Much “hoo-ha” about mixed prayer
As much as I love my wife, I’m very happy to not sit next to her at shul. And as much as I might like other people’s wives (as people), I’m equally content to not sit with them at prayer time either. It’s bad enough that I can feel my own wife’s judgement burning at the back of my neck when my behaviour starts to stray during services, I can’t imagine being told to keep the noise down by people I’m not married to.
Which makes it difficult for me to understand the “hoo-ha” that has continued to plague the egalitarian section at the Western Wall.
The situation is so bad that this week, the Israeli government chose to ban any separations from being brought into the so-called mixed section at the Kotel. This followed an incident in which a few ultra-Orthodox members of the public attacked an American group who were celebrating Barmitzvahs and Batmitzvahs in blended company.
The behaviour of those objecting was objectionable. In the name of G-d Himself, they blew whistles and their noses to prevent the service from continuing. Some of them were no older than children themselves, which speaks volumes about lack of parenting. Considering their actions, perhaps praying under their mother’s watchful eye might have been just what they needed.

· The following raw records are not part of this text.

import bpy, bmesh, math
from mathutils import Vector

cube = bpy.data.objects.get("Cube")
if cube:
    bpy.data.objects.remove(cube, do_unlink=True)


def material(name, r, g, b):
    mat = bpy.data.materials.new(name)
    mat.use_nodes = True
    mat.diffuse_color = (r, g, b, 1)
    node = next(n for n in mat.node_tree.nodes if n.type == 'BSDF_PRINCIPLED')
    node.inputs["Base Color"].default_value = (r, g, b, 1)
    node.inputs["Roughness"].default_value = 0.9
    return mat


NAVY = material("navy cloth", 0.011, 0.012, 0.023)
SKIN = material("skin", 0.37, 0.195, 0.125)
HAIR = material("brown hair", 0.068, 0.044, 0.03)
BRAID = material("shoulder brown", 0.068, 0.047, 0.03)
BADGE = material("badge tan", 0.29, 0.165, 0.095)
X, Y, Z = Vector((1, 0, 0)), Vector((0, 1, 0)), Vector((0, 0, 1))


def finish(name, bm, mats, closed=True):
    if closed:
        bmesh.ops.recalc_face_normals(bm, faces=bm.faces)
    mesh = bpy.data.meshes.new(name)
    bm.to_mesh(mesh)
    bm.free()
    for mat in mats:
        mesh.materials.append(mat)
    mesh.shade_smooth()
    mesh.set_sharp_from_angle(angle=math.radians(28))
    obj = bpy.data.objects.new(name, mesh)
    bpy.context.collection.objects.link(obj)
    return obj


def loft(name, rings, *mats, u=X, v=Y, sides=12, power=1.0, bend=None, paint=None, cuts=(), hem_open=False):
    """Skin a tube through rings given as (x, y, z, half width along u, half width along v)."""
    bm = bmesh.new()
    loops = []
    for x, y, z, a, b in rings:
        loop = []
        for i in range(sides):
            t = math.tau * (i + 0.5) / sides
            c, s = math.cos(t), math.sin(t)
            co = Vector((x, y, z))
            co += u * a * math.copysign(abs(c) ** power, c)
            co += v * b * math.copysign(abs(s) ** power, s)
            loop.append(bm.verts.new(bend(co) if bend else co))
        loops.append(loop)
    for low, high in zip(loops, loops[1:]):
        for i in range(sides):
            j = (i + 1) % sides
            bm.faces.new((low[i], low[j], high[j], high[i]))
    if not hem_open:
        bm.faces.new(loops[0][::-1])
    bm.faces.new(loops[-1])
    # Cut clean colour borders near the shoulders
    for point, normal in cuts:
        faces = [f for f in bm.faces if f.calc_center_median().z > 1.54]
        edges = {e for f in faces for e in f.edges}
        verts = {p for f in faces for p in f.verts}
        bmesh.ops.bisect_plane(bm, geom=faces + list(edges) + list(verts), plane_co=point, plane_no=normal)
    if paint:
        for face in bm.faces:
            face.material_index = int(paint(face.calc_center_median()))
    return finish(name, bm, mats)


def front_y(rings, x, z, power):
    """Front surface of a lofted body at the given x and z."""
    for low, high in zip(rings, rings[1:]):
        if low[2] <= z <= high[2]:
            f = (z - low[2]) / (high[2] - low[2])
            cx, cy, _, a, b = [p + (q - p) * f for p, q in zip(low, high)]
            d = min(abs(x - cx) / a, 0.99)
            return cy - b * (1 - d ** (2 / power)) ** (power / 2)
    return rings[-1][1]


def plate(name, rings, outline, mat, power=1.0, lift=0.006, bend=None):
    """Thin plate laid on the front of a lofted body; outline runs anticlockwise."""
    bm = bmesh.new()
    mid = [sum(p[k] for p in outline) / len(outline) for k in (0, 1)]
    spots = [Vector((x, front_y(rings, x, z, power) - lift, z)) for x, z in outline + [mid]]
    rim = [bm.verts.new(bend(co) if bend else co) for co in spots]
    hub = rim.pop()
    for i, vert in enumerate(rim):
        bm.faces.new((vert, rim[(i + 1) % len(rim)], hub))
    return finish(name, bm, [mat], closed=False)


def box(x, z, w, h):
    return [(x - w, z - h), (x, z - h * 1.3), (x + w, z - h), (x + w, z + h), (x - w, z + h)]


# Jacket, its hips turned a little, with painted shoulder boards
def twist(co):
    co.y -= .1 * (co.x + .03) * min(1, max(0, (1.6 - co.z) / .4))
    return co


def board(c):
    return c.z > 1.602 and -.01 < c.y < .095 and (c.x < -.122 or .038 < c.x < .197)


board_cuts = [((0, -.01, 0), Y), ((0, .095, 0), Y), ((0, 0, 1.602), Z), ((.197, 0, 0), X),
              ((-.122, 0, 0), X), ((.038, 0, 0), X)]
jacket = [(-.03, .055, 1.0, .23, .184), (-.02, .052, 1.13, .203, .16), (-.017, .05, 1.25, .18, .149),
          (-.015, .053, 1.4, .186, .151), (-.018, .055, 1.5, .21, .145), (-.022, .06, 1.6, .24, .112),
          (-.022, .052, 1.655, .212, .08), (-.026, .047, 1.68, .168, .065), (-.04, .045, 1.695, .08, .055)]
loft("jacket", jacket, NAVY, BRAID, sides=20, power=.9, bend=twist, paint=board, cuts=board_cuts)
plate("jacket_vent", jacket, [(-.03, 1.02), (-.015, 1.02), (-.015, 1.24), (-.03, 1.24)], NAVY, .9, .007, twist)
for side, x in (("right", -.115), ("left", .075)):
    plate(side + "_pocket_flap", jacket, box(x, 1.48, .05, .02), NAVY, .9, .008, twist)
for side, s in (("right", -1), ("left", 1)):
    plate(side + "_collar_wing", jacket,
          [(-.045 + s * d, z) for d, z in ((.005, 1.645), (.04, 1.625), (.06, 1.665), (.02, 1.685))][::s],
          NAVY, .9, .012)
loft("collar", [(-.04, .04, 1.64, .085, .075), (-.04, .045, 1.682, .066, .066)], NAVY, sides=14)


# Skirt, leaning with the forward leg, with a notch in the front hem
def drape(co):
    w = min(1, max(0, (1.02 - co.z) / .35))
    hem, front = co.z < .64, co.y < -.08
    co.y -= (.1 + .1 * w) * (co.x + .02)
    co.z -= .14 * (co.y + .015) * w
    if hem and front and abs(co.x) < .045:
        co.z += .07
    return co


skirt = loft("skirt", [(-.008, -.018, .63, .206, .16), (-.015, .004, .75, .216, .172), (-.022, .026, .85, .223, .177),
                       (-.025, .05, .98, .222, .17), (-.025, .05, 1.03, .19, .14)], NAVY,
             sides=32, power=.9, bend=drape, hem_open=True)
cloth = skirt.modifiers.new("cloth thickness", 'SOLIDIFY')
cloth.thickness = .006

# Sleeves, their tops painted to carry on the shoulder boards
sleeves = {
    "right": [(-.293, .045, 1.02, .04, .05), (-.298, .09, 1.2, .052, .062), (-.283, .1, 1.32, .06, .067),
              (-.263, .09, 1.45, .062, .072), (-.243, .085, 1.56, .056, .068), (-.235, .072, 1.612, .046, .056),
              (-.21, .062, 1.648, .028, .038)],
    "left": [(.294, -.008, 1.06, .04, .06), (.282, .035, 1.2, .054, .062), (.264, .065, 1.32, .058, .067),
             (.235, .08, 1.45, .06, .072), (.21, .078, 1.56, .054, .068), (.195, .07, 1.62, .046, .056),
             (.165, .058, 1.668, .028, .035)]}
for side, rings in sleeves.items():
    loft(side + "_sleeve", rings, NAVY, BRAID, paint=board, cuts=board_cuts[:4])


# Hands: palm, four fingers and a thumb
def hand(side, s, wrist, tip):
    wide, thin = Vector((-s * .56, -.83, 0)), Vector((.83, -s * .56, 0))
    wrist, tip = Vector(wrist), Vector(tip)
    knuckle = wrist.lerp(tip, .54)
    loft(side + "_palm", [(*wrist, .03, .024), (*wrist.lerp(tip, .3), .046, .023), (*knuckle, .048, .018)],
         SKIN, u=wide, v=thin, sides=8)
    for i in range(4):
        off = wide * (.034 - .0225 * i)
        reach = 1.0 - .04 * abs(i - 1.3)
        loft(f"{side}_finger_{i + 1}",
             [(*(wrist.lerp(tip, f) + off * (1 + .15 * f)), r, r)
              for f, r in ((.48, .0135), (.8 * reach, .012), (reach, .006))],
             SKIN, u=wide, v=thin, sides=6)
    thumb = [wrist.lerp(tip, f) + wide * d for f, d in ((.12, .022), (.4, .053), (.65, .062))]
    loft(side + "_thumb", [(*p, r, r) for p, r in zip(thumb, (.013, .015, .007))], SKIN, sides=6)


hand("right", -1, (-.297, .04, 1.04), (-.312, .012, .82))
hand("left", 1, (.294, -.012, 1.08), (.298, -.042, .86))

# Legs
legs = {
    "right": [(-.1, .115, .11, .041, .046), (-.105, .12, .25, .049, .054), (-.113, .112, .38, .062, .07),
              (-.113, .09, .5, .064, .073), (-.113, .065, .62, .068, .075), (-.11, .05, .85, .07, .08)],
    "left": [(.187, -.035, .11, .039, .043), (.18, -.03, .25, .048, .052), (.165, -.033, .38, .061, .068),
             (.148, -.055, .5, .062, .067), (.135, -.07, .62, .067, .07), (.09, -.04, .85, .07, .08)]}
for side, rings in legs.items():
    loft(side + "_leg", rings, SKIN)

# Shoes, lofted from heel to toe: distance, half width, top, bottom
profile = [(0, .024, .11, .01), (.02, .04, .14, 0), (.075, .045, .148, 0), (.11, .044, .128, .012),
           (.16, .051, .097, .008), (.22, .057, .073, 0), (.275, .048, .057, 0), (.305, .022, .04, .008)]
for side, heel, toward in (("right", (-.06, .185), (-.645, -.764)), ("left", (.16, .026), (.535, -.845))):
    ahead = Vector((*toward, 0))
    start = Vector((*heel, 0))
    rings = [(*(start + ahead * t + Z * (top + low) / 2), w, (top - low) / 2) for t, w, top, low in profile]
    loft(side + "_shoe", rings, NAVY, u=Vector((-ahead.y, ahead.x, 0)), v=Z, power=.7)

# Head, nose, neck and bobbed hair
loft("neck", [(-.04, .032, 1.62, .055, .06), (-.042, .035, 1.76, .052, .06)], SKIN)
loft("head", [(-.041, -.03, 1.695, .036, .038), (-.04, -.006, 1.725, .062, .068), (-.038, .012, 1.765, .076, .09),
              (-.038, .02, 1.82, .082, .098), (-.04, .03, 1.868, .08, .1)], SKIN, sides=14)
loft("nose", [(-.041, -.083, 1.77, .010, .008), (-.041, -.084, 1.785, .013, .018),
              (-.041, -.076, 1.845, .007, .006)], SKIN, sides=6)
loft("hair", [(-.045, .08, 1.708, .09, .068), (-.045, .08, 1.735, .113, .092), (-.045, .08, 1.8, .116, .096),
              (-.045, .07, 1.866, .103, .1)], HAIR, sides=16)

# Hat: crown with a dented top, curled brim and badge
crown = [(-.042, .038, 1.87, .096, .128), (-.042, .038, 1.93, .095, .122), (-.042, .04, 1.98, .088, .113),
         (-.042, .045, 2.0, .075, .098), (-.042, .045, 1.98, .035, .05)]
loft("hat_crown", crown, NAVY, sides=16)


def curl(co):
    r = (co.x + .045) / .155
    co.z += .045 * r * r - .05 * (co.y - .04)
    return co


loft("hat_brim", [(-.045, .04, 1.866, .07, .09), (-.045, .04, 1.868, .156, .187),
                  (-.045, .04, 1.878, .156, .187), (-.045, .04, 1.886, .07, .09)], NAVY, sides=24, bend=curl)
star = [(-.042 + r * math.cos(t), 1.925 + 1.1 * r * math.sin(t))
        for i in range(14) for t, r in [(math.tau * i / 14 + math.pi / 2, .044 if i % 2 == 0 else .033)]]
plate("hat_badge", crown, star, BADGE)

Several years ago, when this issue reared its traditional ugly head, I wrote an article for The Times of Israel in which I suggested that we have a greater chance of encouraging a person to be Shabbat observant by inviting them to dinner than by throwing stones at them. To my mind, if someone is allowed to talk to G-d in a way they’re comfortable with at the Western Wall, there’s a greater chance that conversations can be had and minds and hearts can be changed. Blowing whistles in their ears and ripping up their prayer books is unlikely to result in anything positive.
The South African community, while wholly imperfect, is an excellent example of this. For years, traditional self-identifying Orthodox Jews drove to shul on Friday night. For the most part, the rabbis chose to not focus on this but rather to reinforce the positives of them being in shul rather than anywhere else. This resulted in generations of Jews who might not have attended synagogue being comfortable and familiar with it, rather than finding it alien.
This is partly the reason that South African Jewry has experienced a massive return to observant Judaism. Had people been insulted and demeaned, the result would probably have been very different.
The issue of a mechitza isn’t without emotional complexity. Even in Orthodox synagogues, the separation often represents areas of conflict and flashpoints that illustrate the tensions that exist in the community. And whereas once again South Africa hasn’t been forced to confront these challenges as other communities around the world have, they still need to be handled with empathy and sensitivity.
And with constant adherence to what G-d would expect from us.